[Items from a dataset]
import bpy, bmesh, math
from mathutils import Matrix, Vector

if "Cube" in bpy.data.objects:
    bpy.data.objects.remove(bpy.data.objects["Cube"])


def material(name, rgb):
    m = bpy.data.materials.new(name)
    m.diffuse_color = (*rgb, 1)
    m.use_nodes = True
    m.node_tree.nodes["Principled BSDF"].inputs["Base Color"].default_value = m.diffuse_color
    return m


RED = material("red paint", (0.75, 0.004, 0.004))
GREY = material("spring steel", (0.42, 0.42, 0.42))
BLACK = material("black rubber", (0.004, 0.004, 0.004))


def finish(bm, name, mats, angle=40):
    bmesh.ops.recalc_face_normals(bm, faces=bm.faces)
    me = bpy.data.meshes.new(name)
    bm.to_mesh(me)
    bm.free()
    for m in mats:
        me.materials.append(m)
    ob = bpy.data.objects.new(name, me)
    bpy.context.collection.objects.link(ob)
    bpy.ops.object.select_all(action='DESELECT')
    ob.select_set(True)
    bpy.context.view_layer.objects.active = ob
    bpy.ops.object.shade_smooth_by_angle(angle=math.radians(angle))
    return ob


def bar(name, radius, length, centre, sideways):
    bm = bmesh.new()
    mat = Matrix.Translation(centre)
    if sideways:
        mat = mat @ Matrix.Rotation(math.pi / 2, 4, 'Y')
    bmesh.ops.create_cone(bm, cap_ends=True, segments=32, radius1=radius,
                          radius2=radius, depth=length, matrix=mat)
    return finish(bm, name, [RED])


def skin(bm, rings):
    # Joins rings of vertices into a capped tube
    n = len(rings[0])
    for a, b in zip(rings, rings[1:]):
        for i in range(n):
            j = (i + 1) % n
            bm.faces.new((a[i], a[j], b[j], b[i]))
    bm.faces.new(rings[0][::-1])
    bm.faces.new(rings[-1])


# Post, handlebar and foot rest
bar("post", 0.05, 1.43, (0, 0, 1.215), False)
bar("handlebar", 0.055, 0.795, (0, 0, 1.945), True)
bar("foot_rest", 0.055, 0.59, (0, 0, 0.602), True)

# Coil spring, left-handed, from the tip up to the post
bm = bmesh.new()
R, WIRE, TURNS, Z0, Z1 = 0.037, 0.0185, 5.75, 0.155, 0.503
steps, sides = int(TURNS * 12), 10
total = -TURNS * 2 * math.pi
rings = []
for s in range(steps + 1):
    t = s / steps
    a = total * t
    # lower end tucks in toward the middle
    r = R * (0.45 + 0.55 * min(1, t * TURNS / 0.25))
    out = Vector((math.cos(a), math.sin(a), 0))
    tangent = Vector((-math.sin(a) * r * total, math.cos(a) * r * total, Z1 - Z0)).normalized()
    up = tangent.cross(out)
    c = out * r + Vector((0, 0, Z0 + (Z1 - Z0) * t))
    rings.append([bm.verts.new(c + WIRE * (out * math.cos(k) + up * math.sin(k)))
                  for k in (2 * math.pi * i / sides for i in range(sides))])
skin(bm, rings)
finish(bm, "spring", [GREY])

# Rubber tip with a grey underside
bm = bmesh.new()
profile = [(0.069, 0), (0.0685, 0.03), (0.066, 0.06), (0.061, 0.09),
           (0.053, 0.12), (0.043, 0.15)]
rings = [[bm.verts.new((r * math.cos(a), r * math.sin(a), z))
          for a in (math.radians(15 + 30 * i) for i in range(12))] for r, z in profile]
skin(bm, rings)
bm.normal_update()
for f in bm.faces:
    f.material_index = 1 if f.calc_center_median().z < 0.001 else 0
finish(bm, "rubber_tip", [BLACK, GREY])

GOAL OF THE EXERCISE
Could you restate every record above word for word?

EXERCISE OUTPUT
import bpy, bmesh, math
from mathutils import Matrix, Vector

if "Cube" in bpy.data.objects:
    bpy.data.objects.remove(bpy.data.objects["Cube"])


def material(name, rgb):
    m = bpy.data.materials.new(name)
    m.diffuse_color = (*rgb, 1)
    m.use_nodes = True
    m.node_tree.nodes["Principled BSDF"].inputs["Base Color"].default_value = m.diffuse_color
    return m


RED = material("red paint", (0.75, 0.004, 0.004))
GREY = material("spring steel", (0.42, 0.42, 0.42))
BLACK = material("black rubber", (0.004, 0.004, 0.004))


def finish(bm, name, mats, angle=40):
    bmesh.ops.recalc_face_normals(bm, faces=bm.faces)
    me = bpy.data.meshes.new(name)
    bm.to_mesh(me)
    bm.free()
    for m in mats:
        me.materials.append(m)
    ob = bpy.data.objects.new(name, me)
    bpy.context.collection.objects.link(ob)
    bpy.ops.object.select_all(action='DESELECT')
    ob.select_set(True)
    bpy.context.view_layer.objects.active = ob
    bpy.ops.object.shade_smooth_by_angle(angle=math.radians(angle))
    return ob


def bar(name, radius, length, centre, sideways):
    bm = bmesh.new()
    mat = Matrix.Translation(centre)
    if sideways:
        mat = mat @ Matrix.Rotation(math.pi / 2, 4, 'Y')
    bmesh.ops.create_cone(bm, cap_ends=True, segments=32, radius1=radius,
                          radius2=radius, depth=length, matrix=mat)
    return finish(bm, name, [RED])


def skin(bm, rings):
    # Joins rings of vertices into a capped tube
    n = len(rings[0])
    for a, b in zip(rings, rings[1:]):
        for i in range(n):
            j = (i + 1) % n
            bm.faces.new((a[i], a[j], b[j], b[i]))
    bm.faces.new(rings[0][::-1])
    bm.faces.new(rings[-1])


# Post, handlebar and foot rest
bar("post", 0.05, 1.43, (0, 0, 1.215), False)
bar("handlebar", 0.055, 0.795, (0, 0, 1.945), True)
bar("foot_rest", 0.055, 0.59, (0, 0, 0.602), True)

# Coil spring, left-handed, from the tip up to the post
bm = bmesh.new()
R, WIRE, TURNS, Z0, Z1 = 0.037, 0.0185, 5.75, 0.155, 0.503
steps, sides = int(TURNS * 12), 10
total = -TURNS * 2 * math.pi
rings = []
for s in range(steps + 1):
    t = s / steps
    a = total * t
    # lower end tucks in toward the middle
    r = R * (0.45 + 0.55 * min(1, t * TURNS / 0.25))
    out = Vector((math.cos(a), math.sin(a), 0))
    tangent = Vector((-math.sin(a) * r * total, math.cos(a) * r * total, Z1 - Z0)).normalized()
    up = tangent.cross(out)
    c = out * r + Vector((0, 0, Z0 + (Z1 - Z0) * t))
    rings.append([bm.verts.new(c + WIRE * (out * math.cos(k) + up * math.sin(k)))
                  for k in (2 * math.pi * i / sides for i in range(sides))])
skin(bm, rings)
finish(bm, "spring", [GREY])

# Rubber tip with a grey underside
bm = bmesh.new()
profile = [(0.069, 0), (0.0685, 0.03), (0.066, 0.06), (0.061, 0.09),
           (0.053, 0.12), (0.043, 0.15)]
rings = [[bm.verts.new((r * math.cos(a), r * math.sin(a), z))
          for a in (math.radians(15 + 30 * i) for i in range(12))] for r, z in profile]
skin(bm, rings)
bm.normal_update()
for f in bm.faces:
    f.material_index = 1 if f.calc_center_median().z < 0.001 else 0
finish(bm, "rubber_tip", [BLACK, GREY])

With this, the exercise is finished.